A rendering of this year’s Flower Show entrance garden.
GMR Design LLC
A rendering of this year’s Flower Show entrance garden.

"This year, we're going to have one of the largest collection of plants ever amassed at the show," Sam Lemheney, the Pennsylvania Horticultural Society chief of show and events, said at the news conference. "We're also going to highlight ways that people can involve water in their own yards and gardens."

Visitors can find tips on outdoor living and conservation in home gardens at a new exhibit, "The Backyard." They will also be able to craft their own mini-water gardens, floral headpieces and succulent planters in the "Make and Take" workshop, and interact with thousands of colorful butterflies in "Butterflies Live."

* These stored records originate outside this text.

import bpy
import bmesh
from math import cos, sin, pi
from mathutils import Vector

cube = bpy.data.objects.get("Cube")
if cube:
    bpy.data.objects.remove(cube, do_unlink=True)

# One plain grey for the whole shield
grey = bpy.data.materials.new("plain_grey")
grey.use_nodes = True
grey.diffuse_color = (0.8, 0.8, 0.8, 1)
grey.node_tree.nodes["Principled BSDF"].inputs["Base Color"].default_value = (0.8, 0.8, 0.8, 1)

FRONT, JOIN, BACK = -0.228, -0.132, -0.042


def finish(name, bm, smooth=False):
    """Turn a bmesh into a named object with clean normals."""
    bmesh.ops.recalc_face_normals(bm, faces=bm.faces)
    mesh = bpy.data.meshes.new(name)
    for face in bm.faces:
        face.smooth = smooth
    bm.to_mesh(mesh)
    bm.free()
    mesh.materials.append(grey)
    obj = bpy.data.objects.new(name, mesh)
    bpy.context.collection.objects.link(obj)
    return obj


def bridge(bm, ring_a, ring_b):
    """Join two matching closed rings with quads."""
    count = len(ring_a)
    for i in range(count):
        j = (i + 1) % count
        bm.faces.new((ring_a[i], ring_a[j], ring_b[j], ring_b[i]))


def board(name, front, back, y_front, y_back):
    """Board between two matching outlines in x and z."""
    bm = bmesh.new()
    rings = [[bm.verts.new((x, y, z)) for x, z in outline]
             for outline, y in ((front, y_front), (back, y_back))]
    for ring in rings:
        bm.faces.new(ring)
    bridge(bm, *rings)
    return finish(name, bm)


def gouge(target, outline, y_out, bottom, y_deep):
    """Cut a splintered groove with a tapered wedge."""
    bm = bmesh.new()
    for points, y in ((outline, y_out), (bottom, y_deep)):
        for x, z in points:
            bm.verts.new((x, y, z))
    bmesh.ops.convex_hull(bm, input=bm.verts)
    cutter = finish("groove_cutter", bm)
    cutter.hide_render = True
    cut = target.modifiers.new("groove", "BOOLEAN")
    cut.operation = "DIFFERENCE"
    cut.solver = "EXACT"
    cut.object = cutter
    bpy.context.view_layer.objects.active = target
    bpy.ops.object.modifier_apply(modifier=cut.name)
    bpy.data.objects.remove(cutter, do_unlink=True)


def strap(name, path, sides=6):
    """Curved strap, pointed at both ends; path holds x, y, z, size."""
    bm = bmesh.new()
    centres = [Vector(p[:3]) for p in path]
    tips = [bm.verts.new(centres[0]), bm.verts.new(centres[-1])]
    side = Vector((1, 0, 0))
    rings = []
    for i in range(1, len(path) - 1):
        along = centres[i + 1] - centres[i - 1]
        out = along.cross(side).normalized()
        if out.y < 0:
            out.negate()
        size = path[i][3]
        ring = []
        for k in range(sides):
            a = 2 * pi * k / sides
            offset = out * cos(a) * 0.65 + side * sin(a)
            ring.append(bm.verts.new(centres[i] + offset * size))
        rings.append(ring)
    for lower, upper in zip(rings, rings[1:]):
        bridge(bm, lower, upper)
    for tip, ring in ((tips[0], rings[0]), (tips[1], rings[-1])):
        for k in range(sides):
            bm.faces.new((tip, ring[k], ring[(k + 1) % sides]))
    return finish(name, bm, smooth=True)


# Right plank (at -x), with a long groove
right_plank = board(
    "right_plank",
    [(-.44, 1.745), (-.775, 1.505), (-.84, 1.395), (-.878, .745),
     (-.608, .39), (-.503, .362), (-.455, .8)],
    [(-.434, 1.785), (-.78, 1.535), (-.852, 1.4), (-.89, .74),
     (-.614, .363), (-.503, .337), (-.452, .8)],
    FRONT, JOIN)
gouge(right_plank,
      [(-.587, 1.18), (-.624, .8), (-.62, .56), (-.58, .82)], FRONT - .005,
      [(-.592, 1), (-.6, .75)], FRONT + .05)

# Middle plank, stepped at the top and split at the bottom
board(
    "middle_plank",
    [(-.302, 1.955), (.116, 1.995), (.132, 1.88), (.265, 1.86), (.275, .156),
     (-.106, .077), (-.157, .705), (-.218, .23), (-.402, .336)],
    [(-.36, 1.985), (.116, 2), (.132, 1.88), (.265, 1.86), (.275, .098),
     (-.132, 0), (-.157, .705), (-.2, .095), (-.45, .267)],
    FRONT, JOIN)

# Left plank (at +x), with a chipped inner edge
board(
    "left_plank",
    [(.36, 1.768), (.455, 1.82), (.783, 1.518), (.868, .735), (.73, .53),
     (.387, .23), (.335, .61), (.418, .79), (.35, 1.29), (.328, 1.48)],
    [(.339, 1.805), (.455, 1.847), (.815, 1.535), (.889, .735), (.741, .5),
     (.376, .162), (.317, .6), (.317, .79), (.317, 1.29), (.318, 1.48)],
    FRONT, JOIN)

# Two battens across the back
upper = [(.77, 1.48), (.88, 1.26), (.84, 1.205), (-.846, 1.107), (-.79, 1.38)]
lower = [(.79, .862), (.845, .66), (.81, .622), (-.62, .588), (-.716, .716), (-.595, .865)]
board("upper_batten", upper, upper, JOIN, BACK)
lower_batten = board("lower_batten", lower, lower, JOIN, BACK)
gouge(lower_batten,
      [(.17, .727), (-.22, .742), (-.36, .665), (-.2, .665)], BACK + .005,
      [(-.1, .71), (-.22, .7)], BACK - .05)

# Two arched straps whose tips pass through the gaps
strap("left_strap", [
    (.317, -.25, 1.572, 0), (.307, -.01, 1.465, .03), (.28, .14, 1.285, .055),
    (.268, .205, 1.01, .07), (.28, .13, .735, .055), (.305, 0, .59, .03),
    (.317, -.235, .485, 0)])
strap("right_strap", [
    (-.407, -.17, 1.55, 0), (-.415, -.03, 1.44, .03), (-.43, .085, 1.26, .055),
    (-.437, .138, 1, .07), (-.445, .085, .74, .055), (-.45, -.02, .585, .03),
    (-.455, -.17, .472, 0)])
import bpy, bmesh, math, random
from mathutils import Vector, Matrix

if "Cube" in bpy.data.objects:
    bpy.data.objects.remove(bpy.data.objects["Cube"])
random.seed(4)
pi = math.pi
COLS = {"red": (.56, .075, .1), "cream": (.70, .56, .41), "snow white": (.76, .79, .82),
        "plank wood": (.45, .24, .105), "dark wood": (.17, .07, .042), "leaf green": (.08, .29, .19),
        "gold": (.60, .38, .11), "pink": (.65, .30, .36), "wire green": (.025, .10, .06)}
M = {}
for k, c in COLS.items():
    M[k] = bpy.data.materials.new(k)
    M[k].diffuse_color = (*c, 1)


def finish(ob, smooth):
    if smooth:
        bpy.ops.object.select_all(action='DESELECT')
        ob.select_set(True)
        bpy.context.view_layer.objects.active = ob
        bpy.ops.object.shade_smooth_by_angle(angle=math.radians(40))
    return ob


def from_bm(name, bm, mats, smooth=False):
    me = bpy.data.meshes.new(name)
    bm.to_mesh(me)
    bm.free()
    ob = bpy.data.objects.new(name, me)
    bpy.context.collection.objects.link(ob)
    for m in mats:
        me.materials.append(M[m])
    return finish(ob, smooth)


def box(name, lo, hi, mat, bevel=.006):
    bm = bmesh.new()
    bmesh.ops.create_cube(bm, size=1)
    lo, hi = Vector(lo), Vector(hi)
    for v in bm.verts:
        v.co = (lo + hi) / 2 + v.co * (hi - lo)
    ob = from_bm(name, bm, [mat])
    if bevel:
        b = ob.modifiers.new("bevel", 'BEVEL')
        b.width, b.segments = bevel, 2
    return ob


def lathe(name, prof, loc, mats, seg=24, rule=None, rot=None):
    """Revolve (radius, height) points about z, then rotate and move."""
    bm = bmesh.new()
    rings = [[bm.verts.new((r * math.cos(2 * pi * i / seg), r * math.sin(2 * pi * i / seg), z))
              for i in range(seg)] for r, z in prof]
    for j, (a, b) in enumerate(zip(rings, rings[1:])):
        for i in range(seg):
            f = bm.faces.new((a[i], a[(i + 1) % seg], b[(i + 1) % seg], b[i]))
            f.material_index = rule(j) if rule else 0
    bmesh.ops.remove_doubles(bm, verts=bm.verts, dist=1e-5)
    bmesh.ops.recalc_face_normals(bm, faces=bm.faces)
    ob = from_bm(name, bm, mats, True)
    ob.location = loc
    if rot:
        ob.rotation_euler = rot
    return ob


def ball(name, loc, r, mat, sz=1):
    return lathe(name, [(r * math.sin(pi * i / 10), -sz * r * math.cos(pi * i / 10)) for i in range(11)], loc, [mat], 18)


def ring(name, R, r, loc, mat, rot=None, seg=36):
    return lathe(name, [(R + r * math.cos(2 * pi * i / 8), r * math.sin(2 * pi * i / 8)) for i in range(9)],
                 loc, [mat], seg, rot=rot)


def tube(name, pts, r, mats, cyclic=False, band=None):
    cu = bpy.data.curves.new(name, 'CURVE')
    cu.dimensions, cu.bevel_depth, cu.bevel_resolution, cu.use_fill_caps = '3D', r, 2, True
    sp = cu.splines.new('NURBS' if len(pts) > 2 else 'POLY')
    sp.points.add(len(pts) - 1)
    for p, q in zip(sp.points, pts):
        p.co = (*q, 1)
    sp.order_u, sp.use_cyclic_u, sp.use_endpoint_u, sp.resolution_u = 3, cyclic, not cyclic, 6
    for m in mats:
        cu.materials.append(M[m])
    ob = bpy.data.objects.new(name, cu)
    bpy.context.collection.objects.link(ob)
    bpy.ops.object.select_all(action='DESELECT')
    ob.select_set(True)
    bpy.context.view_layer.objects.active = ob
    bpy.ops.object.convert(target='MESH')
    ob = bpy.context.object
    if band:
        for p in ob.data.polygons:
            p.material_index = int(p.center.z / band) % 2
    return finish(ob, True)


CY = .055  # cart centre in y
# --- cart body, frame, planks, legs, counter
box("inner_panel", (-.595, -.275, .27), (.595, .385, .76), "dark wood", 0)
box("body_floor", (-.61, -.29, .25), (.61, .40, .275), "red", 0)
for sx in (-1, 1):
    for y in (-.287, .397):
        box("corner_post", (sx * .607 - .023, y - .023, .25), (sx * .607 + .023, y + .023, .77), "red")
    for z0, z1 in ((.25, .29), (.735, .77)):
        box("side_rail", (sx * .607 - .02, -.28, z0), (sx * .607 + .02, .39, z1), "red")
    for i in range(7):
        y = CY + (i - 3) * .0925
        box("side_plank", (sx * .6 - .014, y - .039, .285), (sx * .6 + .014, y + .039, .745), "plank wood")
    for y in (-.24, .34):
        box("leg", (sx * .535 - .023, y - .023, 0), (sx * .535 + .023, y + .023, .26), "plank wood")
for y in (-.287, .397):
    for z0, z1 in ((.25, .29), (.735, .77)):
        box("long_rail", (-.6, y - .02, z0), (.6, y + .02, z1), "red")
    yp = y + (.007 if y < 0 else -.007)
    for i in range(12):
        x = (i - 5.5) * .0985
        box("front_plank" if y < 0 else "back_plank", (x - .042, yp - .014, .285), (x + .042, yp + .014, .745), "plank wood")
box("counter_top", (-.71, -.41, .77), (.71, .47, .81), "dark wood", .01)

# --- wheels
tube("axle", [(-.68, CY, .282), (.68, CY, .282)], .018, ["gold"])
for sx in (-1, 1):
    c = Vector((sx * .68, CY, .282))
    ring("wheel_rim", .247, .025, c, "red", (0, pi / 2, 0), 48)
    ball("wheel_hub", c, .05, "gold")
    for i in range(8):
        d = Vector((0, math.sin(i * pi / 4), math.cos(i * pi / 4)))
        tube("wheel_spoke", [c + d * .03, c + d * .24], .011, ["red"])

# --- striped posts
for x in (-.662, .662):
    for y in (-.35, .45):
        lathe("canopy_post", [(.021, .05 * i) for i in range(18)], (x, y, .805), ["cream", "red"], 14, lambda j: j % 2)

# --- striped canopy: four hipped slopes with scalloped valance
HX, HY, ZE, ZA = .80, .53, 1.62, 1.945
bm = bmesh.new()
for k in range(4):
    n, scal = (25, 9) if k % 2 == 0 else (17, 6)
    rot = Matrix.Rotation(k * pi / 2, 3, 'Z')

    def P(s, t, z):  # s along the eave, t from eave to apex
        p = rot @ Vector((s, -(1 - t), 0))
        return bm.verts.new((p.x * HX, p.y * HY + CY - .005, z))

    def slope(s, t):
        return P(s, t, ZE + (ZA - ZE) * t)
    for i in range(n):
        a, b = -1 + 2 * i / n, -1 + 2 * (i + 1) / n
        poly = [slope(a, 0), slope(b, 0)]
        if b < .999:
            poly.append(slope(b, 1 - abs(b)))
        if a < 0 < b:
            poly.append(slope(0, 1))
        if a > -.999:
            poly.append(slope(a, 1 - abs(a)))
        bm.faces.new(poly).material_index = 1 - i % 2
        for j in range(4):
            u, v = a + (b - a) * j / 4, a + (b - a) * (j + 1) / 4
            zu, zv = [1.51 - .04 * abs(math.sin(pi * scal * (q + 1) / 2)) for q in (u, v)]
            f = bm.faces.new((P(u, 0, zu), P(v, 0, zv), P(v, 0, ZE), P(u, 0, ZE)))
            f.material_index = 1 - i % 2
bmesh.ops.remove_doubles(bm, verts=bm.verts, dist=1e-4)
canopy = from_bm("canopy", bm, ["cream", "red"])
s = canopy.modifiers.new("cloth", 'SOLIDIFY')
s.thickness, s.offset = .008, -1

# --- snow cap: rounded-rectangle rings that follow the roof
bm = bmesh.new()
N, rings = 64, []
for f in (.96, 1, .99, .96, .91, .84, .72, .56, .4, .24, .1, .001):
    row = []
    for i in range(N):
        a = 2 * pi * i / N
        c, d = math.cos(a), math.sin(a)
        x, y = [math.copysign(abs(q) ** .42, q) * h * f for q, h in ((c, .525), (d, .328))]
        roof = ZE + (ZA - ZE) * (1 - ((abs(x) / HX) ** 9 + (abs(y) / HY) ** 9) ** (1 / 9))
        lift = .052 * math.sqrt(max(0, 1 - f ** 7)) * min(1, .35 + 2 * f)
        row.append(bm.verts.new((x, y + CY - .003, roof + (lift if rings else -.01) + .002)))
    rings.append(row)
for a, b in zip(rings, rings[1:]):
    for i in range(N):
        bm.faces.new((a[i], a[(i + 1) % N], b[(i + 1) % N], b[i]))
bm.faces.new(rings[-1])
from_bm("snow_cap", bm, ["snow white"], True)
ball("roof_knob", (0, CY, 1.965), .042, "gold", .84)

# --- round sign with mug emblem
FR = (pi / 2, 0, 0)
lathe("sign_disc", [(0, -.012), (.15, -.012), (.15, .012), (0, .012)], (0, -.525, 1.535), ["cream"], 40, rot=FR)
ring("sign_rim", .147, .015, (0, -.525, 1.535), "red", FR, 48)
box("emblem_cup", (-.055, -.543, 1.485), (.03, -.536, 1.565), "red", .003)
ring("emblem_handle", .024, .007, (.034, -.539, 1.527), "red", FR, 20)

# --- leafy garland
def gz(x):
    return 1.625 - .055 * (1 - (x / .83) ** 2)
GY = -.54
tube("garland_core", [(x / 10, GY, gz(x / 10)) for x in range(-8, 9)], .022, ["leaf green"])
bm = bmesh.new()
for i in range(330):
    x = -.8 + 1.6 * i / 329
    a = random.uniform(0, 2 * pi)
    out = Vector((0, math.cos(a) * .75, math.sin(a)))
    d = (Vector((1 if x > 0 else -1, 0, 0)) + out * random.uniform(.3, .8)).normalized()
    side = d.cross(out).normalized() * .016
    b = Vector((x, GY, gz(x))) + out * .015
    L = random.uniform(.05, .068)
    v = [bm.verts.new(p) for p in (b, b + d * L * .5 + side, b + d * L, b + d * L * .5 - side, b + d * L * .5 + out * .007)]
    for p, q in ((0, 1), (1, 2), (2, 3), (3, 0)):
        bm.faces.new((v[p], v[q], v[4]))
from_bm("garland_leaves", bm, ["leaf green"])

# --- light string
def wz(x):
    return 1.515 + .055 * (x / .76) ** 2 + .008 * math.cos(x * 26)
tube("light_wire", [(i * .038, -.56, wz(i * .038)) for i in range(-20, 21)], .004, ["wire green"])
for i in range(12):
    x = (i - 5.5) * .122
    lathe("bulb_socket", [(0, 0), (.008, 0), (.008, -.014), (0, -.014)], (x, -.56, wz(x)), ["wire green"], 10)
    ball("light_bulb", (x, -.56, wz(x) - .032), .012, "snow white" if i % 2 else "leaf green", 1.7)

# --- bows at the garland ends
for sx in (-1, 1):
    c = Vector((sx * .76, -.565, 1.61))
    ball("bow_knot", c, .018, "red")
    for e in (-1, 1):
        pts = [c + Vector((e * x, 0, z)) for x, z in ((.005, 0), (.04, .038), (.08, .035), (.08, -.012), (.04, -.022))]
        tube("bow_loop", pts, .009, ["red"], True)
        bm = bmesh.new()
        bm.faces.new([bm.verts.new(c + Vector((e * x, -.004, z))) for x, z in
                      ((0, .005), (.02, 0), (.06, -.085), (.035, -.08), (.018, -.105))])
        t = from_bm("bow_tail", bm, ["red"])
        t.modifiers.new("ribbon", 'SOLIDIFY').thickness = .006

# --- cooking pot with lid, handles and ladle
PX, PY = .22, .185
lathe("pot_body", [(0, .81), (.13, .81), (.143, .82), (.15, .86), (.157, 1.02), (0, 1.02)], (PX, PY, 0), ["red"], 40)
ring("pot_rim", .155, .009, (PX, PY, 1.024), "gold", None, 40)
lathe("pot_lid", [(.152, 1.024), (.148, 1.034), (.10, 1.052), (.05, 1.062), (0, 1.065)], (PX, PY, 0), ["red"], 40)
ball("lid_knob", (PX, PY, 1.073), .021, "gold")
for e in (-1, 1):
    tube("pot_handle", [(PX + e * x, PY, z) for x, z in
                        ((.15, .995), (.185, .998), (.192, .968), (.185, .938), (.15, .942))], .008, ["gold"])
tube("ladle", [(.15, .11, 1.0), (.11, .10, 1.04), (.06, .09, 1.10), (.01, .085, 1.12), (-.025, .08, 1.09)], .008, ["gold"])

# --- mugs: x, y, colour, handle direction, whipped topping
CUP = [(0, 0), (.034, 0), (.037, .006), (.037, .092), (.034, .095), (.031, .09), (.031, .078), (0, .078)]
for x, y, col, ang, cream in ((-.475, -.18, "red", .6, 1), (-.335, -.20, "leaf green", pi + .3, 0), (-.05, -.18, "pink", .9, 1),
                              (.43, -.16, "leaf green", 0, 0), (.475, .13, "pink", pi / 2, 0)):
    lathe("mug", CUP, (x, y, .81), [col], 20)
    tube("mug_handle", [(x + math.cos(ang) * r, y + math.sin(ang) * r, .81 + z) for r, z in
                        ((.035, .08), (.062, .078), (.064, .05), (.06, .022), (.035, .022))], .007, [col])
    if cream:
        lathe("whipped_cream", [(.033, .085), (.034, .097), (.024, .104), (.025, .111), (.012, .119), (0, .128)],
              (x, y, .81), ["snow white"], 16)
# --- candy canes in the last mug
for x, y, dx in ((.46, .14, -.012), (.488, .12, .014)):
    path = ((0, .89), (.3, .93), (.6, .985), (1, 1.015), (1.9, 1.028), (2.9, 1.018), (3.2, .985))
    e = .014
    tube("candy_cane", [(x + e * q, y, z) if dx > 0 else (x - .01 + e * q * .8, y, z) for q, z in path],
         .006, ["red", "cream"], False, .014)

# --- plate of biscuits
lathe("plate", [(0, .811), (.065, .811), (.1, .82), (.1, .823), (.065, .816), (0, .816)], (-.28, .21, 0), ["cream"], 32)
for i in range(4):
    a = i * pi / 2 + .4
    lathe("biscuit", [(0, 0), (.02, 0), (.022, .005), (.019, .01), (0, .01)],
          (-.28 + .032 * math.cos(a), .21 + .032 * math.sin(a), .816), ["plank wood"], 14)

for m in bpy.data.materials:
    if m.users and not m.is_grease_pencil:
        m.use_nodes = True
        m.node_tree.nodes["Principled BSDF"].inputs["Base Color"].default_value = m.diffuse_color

This year, the William Penn Foundation awarded the Horticultural Society a grant to build an exhibit that shows how plant systems sustain the Delaware River Watershed through marshes, streams, fields, and mountains. Leading environmental and industry experts will also speak about water issues and solutions during the all-day Water Summit on March 7, a gathering of multidisciplinary water visionaries, including former NASA astronaut Mary Ellen Weber. Tickets to the Water Summit cost $75 until Feb. 8. After that, tickets go up to $100.

"We were very excited to become involved once we found out the theme of this year's show was water," Shawn McCaney, the executive director of the William Penn Foundation, said. "Although the secret reason why we support the Flower Show is because it makes spring come faster."

A rendering of this year’s Flower Show entrance garden, which includes a 25-foot-tall bamboo waterfall.
GMR Design LLC
A rendering of this year’s Flower Show entrance garden, which includes a 25-foot-tall bamboo waterfall.